→ Exercise: Please write out all of the entries beneath this line exactly, skipping the pictures.

(Exercise input Opens)

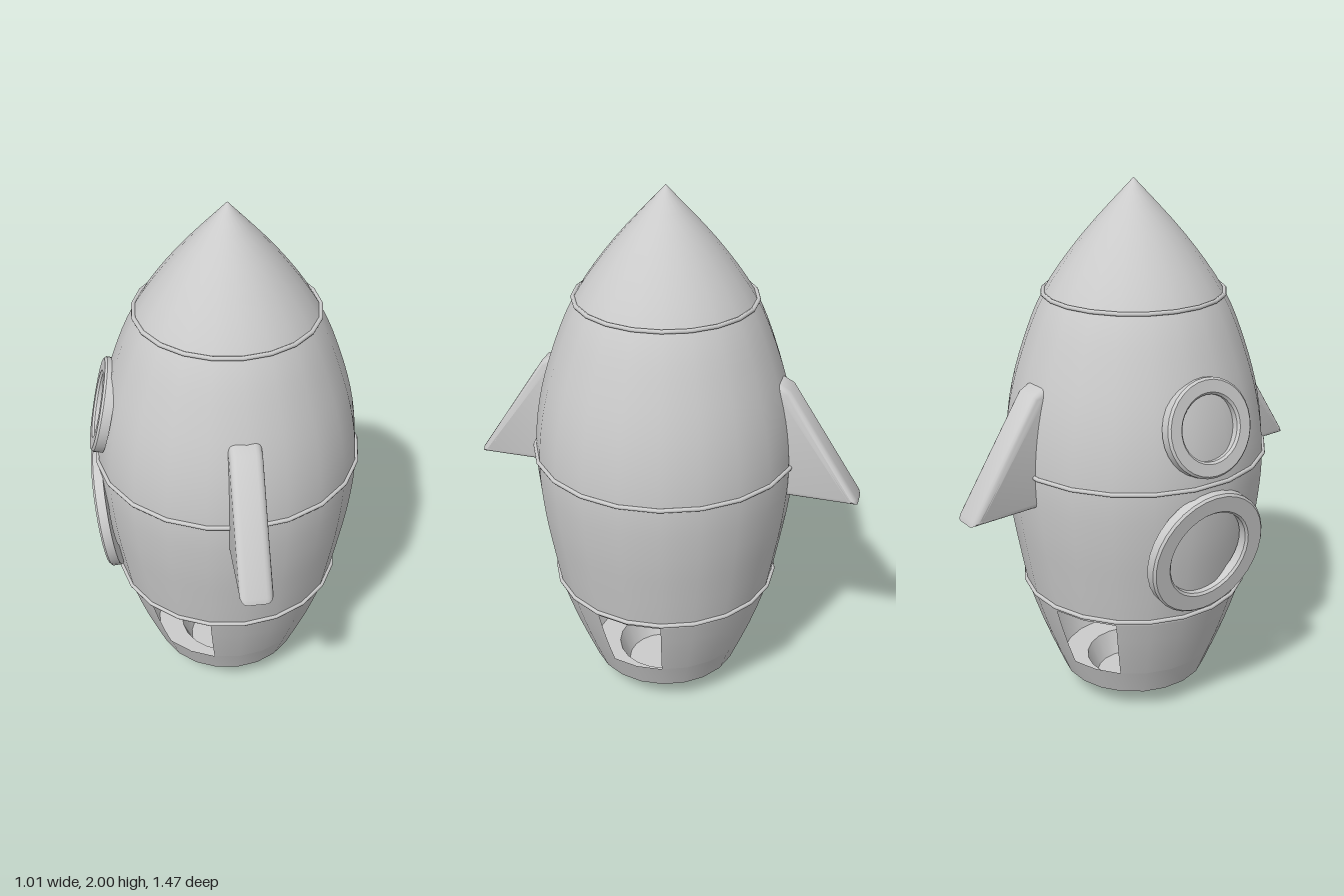
import * as THREE from 'three';
import { toCreasedNormals } from 'three/addons/utils/BufferGeometryUtils.js';

const SIDES = 21;
const STEP = (Math.PI * 2) / SIDES;
const grey = new THREE.MeshStandardMaterial({ color: 0xcccccc, side: THREE.DoubleSide });

const toPoints = (list) => list.map(([r, y]) => new THREE.Vector2(r, y));

function addMesh(parent, name, geometry) {
  const mesh = new THREE.Mesh(geometry, grey);
  mesh.name = name;
  parent.add(mesh);
  return mesh;
}

// Lathe whose first corner lies on +x, turned by a number of sides
function turned(points, firstSide = 0, sides = SIDES) {
  return new THREE.LatheGeometry(points, sides, Math.PI / 2 + firstSide * STEP, sides * STEP);
}

// Flat round frame with chamfered edges, face at y = 0
function portholeGeometry(outer, inner, depth) {
  const b = 0.008;
  const profile = toPoints([
    [inner, -depth], [outer, -depth], [outer, -b], [outer - b, 0],
    [inner + b, 0], [inner, -b], [inner, -depth],
  ]);
  return toCreasedNormals(new THREE.LatheGeometry(profile, 32), 0.5);
}

// Triangular fin with rounded edges, pointing to +z
function finGeometry() {
  const shape = new THREE.Shape(toPoints([
    [0.39, 0.89], [0.735, 0.89], [0.73, 0.91], [0.468, 1.31], [0.43, 1.33], [0.39, 1.33],
  ]));
  const bevel = 0.025;
  const geometry = new THREE.ExtrudeGeometry(shape, {
    depth: 0.115 - 2 * bevel, bevelSize: bevel, bevelThickness: bevel,
    bevelOffset: -bevel, bevelSegments: 4,
  });
  geometry.translate(0, 0, bevel - 0.0575);
  geometry.rotateY(-Math.PI / 2);
  return toCreasedNormals(geometry, 0.7);
}

export function createModel() {
  const model = new THREE.Group();
  model.name = 'rocket';

  // The hull is turned slightly relative to the fins
  const hull = new THREE.Group();
  hull.name = 'hull';
  hull.rotation.y = -0.061;
  model.add(hull);

  // Nozzle, flat underside and the skirt below the windows
  const tail = toPoints([[0, 0], [0.148, 0], [0.187, 0.09], [0.284, 0.09], [0.328, 0.2]]);
  addMesh(hull, 'tail', toCreasedNormals(turned(tail), 0.6));

  // Three skirt walls, leaving a two-sided window opening between them
  const wall = toPoints([[0.328, 0.2], [0.362, 0.29], [0.392, 0.38], [0.416, 0.46]]);
  for (let i = 0; i < 3; i++) {
    addMesh(hull, 'skirtWall', turned(wall, i * 7 + 1, 5));
  }

  // Body and nose as one smooth shell
  const bodyCurve = new THREE.SplineCurve(toPoints([
    [0.416, 0.46], [0.441, 0.6], [0.472, 0.8], [0.485, 1.0], [0.464, 1.2],
    [0.409, 1.4], [0.325, 1.6], [0.183, 1.8], [0, 2],
  ]));
  addMesh(hull, 'body', turned(bodyCurve.getPoints(32)));

  // Thin bands around the body
  for (const [radius, y] of [[0.424, 0.48], [0.488, 1.015], [0.327, 1.603]]) {
    const band = addMesh(hull, 'band', new THREE.TorusGeometry(radius, 0.008, 8, SIDES));
    band.rotation.x = Math.PI / 2;
    band.position.y = y;
  }

  // Portholes on the right side, tilted to follow the hull
  const portholes = [
    ['upperPorthole', 0.175, 0.116, -0.472, 1.222, 0.23],
    ['lowerPorthole', 0.24, 0.165, -0.482, 0.745, -0.13],
  ];
  for (const [name, outer, inner, x, y, tilt] of portholes) {
    const frame = addMesh(hull, name, portholeGeometry(outer, inner, 0.042));
    frame.position.set(x, y, 0);
    frame.rotation.z = Math.PI / 2 - tilt;
  }

  // Front and back fins
  const fin = finGeometry();
  addMesh(model, 'frontFin', fin);
  addMesh(model, 'backFin', fin).rotation.y = Math.PI;

  return model;
}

(Exercise input Closes)

→ Answer area:
import * as THREE from 'three';
import { toCreasedNormals } from 'three/addons/utils/BufferGeometryUtils.js';

const SIDES = 21;
const STEP = (Math.PI * 2) / SIDES;
const grey = new THREE.MeshStandardMaterial({ color: 0xcccccc, side: THREE.DoubleSide });

const toPoints = (list) => list.map(([r, y]) => new THREE.Vector2(r, y));

function addMesh(parent, name, geometry) {
  const mesh = new THREE.Mesh(geometry, grey);
  mesh.name = name;
  parent.add(mesh);
  return mesh;
}

// Lathe whose first corner lies on +x, turned by a number of sides
function turned(points, firstSide = 0, sides = SIDES) {
  return new THREE.LatheGeometry(points, sides, Math.PI / 2 + firstSide * STEP, sides * STEP);
}

// Flat round frame with chamfered edges, face at y = 0
function portholeGeometry(outer, inner, depth) {
  const b = 0.008;
  const profile = toPoints([
    [inner, -depth], [outer, -depth], [outer, -b], [outer - b, 0],
    [inner + b, 0], [inner, -b], [inner, -depth],
  ]);
  return toCreasedNormals(new THREE.LatheGeometry(profile, 32), 0.5);
}

// Triangular fin with rounded edges, pointing to +z
function finGeometry() {
  const shape = new THREE.Shape(toPoints([
    [0.39, 0.89], [0.735, 0.89], [0.73, 0.91], [0.468, 1.31], [0.43, 1.33], [0.39, 1.33],
  ]));
  const bevel = 0.025;
  const geometry = new THREE.ExtrudeGeometry(shape, {
    depth: 0.115 - 2 * bevel, bevelSize: bevel, bevelThickness: bevel,
    bevelOffset: -bevel, bevelSegments: 4,
  });
  geometry.translate(0, 0, bevel - 0.0575);
  geometry.rotateY(-Math.PI / 2);
  return toCreasedNormals(geometry, 0.7);
}

export function createModel() {
  const model = new THREE.Group();
  model.name = 'rocket';

  // The hull is turned slightly relative to the fins
  const hull = new THREE.Group();
  hull.name = 'hull';
  hull.rotation.y = -0.061;
  model.add(hull);

  // Nozzle, flat underside and the skirt below the windows
  const tail = toPoints([[0, 0], [0.148, 0], [0.187, 0.09], [0.284, 0.09], [0.328, 0.2]]);
  addMesh(hull, 'tail', toCreasedNormals(turned(tail), 0.6));

  // Three skirt walls, leaving a two-sided window opening between them
  const wall = toPoints([[0.328, 0.2], [0.362, 0.29], [0.392, 0.38], [0.416, 0.46]]);
  for (let i = 0; i < 3; i++) {
    addMesh(hull, 'skirtWall', turned(wall, i * 7 + 1, 5));
  }

  // Body and nose as one smooth shell
  const bodyCurve = new THREE.SplineCurve(toPoints([
    [0.416, 0.46], [0.441, 0.6], [0.472, 0.8], [0.485, 1.0], [0.464, 1.2],
    [0.409, 1.4], [0.325, 1.6], [0.183, 1.8], [0, 2],
  ]));
  addMesh(hull, 'body', turned(bodyCurve.getPoints(32)));

  // Thin bands around the body
  for (const [radius, y] of [[0.424, 0.48], [0.488, 1.015], [0.327, 1.603]]) {
    const band = addMesh(hull, 'band', new THREE.TorusGeometry(radius, 0.008, 8, SIDES));
    band.rotation.x = Math.PI / 2;
    band.position.y = y;
  }

  // Portholes on the right side, tilted to follow the hull
  const portholes = [
    ['upperPorthole', 0.175, 0.116, -0.472, 1.222, 0.23],
    ['lowerPorthole', 0.24, 0.165, -0.482, 0.745, -0.13],
  ];
  for (const [name, outer, inner, x, y, tilt] of portholes) {
    const frame = addMesh(hull, name, portholeGeometry(outer, inner, 0.042));
    frame.position.set(x, y, 0);
    frame.rotation.z = Math.PI / 2 - tilt;
  }

  // Front and back fins
  const fin = finGeometry();
  addMesh(model, 'frontFin', fin);
  addMesh(model, 'backFin', fin).rotation.y = Math.PI;

  return model;
}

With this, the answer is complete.